A statement from Google revealed that the very Bond-sounding German Federal Cartel Office had also informed it of separate but related complaints from a Microsoft subsidiary, Ciao, and a Berlin-based online mapping company, Euro-Cities.
“This is a fact-finding exercise, and we have been asked to provide the authority with our views,” Kay Oberbeck, a Google spokesman, said. “We are happy to explain our products and business practices, and we of course comply with German and European law.”
The New York Times noted that Google says it helps publishers make money on the web by directing traffic their way and by selling advertising through partnership programs. But Hans-Joachim Fuhrmann, a spokesman for the German Newspaper Publishers Association, said the websites of all German newspapers and magazines together barely eke out €100 million in ad revenue, while Google generates €1.2 billion from search advertising in Germany.
“The publishers also complained about what they see as a lack of transparency in the way Google presents search results and news snippets in its Google News service, saying the company was manipulating the results to help maintain its strong position,” said the report.

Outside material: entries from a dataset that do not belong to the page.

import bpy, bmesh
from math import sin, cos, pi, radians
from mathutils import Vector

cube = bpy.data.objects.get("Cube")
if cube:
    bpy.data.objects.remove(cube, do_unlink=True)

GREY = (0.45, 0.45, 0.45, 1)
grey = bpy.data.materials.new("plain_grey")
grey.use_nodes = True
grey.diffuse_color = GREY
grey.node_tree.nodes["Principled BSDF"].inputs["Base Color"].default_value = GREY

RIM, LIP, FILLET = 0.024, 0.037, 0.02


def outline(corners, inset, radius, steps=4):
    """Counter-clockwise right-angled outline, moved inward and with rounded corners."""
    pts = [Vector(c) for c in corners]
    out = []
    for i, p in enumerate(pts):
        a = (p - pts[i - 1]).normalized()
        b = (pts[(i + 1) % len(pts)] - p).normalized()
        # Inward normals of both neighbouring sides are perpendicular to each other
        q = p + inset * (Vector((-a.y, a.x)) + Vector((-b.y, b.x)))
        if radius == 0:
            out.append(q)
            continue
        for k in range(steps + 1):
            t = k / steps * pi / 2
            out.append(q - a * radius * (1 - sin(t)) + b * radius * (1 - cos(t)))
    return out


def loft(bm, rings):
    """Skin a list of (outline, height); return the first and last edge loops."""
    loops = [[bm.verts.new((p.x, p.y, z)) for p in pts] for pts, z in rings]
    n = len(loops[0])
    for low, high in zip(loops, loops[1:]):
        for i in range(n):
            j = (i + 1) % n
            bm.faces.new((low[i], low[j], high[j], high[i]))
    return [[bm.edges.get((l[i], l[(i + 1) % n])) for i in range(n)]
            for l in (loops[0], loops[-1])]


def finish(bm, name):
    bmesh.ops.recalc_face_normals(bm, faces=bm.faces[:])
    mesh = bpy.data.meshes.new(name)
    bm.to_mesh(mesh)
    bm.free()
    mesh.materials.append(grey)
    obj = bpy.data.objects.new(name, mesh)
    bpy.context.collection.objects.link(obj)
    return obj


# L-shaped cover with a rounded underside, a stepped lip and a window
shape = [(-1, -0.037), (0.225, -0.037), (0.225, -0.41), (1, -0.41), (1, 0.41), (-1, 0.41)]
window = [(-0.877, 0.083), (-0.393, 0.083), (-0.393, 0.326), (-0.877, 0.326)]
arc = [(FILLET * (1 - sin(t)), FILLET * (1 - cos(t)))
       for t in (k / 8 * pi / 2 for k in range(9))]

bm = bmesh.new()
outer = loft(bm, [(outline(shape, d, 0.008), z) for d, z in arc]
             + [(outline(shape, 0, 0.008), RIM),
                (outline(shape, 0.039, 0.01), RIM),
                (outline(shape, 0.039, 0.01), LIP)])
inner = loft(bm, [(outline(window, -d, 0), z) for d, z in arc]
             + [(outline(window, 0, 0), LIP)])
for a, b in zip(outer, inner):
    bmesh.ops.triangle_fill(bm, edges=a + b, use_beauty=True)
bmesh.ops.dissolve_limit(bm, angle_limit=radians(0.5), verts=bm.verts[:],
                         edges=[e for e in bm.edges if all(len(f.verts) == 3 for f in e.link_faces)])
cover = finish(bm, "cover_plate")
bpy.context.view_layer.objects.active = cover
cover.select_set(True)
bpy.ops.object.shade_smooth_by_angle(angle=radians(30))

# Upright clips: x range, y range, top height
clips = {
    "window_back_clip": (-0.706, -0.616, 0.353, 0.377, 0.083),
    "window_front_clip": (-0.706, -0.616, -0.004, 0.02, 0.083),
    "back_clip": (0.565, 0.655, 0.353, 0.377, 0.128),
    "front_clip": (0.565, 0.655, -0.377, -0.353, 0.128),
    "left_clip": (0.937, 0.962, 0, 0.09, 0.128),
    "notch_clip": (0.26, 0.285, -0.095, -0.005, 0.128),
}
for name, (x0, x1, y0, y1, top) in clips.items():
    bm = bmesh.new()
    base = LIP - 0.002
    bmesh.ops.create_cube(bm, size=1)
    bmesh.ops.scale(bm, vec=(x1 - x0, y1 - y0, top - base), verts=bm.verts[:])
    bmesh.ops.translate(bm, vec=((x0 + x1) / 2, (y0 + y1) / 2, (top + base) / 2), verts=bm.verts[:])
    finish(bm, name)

The complaints are the latest in a series of potential regulatory headaches for Google in Europe.
In Italy, antitrust authorities raided Google’s offices in Milan last summer, while in Belgium, a publishers’ group called Copiepresse went to court to block Google News from linking to some newspaper websites, saying the newspapers were getting little or no benefit from the links.
Fuhrmann said German publishers did not want to pull their websites out of Google News or the search engine, adding that they did not see the company as an enemy.

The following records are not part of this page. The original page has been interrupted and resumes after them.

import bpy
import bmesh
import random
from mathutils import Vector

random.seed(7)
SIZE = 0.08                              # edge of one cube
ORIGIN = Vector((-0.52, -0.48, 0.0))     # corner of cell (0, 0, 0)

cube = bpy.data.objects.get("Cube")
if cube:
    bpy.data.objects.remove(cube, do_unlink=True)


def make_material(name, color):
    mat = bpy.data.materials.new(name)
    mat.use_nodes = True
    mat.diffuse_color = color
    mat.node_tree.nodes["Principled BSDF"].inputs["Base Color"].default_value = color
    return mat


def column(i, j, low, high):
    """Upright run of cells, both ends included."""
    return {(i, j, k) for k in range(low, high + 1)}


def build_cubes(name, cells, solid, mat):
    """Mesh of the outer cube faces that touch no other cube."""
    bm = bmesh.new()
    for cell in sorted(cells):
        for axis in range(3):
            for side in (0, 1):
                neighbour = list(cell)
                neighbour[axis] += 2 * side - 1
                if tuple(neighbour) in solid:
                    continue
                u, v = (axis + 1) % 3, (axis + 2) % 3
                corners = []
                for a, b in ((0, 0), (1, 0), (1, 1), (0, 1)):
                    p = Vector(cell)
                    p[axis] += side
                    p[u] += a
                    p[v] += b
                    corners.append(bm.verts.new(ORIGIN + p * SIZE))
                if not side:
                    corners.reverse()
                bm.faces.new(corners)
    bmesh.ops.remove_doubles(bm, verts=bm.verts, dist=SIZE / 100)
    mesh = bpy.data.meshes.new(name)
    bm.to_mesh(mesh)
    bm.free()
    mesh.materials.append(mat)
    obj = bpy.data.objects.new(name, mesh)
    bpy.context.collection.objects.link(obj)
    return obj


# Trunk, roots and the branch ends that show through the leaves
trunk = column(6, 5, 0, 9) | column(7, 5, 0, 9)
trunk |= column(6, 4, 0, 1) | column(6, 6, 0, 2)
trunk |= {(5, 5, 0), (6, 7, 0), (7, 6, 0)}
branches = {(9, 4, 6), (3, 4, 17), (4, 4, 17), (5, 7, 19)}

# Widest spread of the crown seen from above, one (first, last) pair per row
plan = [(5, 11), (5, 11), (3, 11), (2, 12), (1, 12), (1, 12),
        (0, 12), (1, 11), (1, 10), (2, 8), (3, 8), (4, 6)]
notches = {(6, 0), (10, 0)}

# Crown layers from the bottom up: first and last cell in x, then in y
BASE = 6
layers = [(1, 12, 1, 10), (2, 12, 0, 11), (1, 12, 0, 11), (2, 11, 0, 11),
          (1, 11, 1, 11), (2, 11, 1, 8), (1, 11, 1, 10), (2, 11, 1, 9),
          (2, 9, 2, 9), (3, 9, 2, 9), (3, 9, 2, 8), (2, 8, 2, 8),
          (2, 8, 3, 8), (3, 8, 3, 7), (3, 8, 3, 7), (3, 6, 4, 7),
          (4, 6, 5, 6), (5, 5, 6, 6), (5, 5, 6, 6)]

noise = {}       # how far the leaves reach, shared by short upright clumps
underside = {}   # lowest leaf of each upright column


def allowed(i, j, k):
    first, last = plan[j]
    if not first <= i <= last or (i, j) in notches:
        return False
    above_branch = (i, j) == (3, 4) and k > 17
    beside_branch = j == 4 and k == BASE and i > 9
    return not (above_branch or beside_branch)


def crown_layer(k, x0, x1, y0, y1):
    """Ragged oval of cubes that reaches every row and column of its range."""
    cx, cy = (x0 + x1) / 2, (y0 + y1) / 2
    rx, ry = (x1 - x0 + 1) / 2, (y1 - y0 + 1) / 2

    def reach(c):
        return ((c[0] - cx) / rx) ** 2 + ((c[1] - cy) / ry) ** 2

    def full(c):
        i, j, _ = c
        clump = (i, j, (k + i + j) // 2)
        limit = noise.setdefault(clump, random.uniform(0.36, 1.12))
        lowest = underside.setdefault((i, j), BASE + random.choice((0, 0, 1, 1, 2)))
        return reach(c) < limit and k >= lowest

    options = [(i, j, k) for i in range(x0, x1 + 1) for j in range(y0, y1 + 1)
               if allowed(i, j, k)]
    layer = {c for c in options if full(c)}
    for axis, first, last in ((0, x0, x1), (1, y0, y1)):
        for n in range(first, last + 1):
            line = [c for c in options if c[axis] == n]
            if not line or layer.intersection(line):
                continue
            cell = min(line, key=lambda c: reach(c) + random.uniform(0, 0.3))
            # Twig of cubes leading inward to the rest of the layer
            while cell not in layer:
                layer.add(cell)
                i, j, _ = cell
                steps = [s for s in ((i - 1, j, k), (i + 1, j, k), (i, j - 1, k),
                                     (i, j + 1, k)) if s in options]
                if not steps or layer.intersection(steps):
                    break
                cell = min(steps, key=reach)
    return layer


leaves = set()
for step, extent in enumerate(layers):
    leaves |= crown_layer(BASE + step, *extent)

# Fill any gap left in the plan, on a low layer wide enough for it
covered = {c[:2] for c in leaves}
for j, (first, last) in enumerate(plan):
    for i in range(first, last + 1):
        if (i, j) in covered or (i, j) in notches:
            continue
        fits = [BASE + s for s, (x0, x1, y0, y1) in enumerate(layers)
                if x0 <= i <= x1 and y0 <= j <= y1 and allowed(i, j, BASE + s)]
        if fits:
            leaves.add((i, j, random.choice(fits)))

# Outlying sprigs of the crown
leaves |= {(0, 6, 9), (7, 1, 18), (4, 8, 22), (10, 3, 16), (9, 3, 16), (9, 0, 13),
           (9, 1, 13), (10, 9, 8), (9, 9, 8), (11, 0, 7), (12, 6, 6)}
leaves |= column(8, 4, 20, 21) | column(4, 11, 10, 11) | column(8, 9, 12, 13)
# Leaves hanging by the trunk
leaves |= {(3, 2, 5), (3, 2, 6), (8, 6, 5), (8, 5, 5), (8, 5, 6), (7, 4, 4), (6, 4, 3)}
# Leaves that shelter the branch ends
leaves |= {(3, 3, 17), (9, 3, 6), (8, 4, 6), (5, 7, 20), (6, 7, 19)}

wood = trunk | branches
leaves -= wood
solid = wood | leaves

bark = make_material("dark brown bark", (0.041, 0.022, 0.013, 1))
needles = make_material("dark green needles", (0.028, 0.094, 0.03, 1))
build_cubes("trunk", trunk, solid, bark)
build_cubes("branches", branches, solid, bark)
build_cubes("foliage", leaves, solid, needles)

“We need Google for the traffic,” he said. “But Google is a giant, a monopolist, and you cannot afford not to play along.”